Dean said that he fears for the country every day.
“I think we’re beyond that,” Dean said. “You think we’re seeing a coverup right now? I think we’re still in the middle of it, and I never feared for the country during Watergate. I fear for the country and I fear for our democracy right now. I have a knot in my stomach ever since Donald Trump won the election.”
Dean said President Trump’s incompetency is working in American’s favor.
“In fact, it’s Trump’s incompetency right now that I take comfort in,” Dean said. “He doesn’t know how to use the powers of the presidency the way Nixon did. [He] was a student of the presidency, who had been in Congress, who studied the president before he became president.”
He continued: “He knew where the levers were and how to work them. Trump hasn’t figured that out yet.”
Trump aides desperately try to downplay ‘order’ to US companies to leave China
Donald Trump's top aides on Sunday downplayed the idea of US companies being forced to abandon China any time soon, as an edict from the president ordering businesses to start looking for alternatives has been met with skepticism.
Treasury Secretary Steven Mnuchin and White House economics advisor Larry Kudlow took to the airwaves from France, where Trump is participating in the G7 summit, to smooth out tensions in the business community prompted by Trump's Friday tweet.
Trump said he has "no plan now" to bring US companies in line, and his aides quickly reinforced the message.
Trump sparks confusion at G7 before doubling down on China tariffs
President Donald Trump doubled down Sunday on his hard line against China after sowing confusion with statements that he might be willing to soften a trade war G7 partners fear threatens the world economy.
At the G7 summit in Biarritz, France, Trump announced a major trade deal with Japan and promised more of the same with Britain, once Brexit is done.
But the positives were overshadowed by a mix-up over his apparent expression of regret for the latest escalation in the US-China dispute.
"I have second thoughts about everything," he conceded to reporters when asked if he regretted his decision on Friday to ramp up tariffs on all Chinese imports, worth some $550 billion, in retaliation for Beijing's earlier hike of levies on US goods.
Persecuted Christians eye long-sought freedom in Sudan
Sudan's Christians suffered decades of persecution under the regime of Islamist general Omar al-Bashir. Now they hope his downfall will give the religious freedom they have long prayed for.
Deep within the maze of dusty alleys that honeycomb Omdurman, Khartoum's sprawling twin city, Yousef Zamgila's church is not visible from the street.
It is hidden in the courtyard of a friend's home and consists of a few iron benches, a pulpit and crosses hastily painted on pillars holding a corrugated roof.

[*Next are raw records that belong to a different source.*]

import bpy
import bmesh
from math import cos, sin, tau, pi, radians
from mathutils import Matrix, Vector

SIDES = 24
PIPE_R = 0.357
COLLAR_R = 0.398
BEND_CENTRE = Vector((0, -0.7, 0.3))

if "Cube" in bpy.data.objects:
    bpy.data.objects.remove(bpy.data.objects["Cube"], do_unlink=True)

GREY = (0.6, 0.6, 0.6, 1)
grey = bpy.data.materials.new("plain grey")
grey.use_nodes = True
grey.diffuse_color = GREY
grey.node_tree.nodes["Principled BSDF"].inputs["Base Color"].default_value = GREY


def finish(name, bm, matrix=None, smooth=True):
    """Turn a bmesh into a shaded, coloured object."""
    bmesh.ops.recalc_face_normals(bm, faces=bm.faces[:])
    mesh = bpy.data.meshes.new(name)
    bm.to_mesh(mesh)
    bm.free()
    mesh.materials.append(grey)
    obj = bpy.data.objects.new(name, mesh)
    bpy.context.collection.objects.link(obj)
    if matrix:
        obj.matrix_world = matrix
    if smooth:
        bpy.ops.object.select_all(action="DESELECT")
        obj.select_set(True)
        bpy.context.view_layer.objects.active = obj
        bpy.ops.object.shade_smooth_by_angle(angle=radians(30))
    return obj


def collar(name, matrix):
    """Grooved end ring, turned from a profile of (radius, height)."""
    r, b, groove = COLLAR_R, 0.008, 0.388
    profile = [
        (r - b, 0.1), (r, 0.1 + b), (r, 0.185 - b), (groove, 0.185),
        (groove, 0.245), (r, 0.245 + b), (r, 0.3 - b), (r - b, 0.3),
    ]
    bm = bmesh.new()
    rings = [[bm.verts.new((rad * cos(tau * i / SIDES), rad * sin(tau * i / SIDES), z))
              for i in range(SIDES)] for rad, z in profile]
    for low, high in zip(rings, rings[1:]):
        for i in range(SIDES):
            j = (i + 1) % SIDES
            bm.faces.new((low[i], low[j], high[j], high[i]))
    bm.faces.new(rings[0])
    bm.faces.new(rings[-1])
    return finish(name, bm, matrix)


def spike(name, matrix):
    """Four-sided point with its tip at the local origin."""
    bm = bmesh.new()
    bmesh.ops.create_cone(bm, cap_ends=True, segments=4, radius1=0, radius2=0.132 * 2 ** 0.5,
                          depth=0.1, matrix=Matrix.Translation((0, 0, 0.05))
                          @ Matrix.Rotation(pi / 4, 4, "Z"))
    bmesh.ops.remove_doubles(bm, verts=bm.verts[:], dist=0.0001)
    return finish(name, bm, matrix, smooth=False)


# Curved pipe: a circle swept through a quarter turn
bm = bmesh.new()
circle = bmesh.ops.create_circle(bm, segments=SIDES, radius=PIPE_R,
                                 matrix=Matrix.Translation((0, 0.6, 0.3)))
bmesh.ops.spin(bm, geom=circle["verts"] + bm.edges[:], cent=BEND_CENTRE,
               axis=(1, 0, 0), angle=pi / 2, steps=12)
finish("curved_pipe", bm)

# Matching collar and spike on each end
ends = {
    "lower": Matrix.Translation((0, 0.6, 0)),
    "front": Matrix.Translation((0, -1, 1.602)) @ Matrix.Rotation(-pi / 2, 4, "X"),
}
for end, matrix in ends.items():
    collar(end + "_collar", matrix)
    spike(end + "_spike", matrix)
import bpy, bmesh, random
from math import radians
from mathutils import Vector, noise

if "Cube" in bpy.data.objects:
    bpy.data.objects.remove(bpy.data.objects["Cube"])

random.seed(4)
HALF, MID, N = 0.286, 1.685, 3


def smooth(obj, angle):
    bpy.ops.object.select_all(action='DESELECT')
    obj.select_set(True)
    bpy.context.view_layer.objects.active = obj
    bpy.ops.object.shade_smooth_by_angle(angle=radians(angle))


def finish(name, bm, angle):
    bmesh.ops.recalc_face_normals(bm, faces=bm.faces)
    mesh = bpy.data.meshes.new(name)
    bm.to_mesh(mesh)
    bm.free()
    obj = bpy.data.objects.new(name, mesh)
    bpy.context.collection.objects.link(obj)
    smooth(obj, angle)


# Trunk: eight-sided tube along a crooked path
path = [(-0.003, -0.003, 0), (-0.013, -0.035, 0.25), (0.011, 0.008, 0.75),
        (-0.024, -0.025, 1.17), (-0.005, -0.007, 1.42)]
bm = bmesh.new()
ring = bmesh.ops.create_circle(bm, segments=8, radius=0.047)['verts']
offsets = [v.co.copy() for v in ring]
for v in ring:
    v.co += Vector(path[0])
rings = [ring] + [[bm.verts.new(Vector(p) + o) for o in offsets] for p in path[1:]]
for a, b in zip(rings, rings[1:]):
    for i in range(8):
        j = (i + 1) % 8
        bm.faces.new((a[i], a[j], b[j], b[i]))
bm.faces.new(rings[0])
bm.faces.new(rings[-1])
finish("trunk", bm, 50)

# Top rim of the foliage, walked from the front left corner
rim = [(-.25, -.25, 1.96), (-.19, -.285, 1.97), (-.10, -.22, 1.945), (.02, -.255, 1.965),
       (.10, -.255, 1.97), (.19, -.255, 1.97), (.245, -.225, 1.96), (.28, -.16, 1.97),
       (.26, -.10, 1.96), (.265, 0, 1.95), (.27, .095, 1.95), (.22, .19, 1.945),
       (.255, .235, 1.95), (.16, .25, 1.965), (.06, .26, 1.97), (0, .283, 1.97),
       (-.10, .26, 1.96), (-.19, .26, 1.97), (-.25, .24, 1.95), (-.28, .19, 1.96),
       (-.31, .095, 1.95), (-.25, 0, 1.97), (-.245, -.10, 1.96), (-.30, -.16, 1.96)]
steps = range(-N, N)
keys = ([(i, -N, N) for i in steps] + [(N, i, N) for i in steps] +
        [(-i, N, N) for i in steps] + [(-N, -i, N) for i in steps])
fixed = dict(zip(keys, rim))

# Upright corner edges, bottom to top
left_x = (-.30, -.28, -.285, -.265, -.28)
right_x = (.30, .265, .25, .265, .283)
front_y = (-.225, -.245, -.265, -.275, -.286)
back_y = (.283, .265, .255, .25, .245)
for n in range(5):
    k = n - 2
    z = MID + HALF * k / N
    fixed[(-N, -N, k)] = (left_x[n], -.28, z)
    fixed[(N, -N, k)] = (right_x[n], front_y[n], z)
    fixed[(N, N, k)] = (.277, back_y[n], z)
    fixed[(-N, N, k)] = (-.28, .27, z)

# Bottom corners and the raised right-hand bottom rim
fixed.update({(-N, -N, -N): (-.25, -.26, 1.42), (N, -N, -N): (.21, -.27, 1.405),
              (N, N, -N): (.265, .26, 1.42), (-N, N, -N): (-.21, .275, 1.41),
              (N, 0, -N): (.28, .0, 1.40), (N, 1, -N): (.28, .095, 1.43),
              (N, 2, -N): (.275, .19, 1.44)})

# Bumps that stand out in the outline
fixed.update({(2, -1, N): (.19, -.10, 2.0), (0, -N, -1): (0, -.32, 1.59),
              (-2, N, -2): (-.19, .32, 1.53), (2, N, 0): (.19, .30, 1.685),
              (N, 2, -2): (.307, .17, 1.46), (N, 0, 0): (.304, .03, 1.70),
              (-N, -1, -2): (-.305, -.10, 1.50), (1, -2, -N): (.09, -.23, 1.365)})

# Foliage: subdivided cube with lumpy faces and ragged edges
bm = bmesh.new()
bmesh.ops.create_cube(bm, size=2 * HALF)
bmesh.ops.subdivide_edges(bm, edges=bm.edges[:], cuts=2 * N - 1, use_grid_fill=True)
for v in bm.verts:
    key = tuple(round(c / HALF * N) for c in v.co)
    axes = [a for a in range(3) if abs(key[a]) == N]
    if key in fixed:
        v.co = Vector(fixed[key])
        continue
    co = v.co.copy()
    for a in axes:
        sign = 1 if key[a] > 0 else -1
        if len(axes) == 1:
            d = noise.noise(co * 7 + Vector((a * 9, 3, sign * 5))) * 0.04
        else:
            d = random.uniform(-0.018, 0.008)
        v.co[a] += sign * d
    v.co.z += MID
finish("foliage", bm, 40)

"The previous centre got destroyed because we didn't have the right papers. They always refused... So we use the land of our neighbours," says the Lutheran reverend.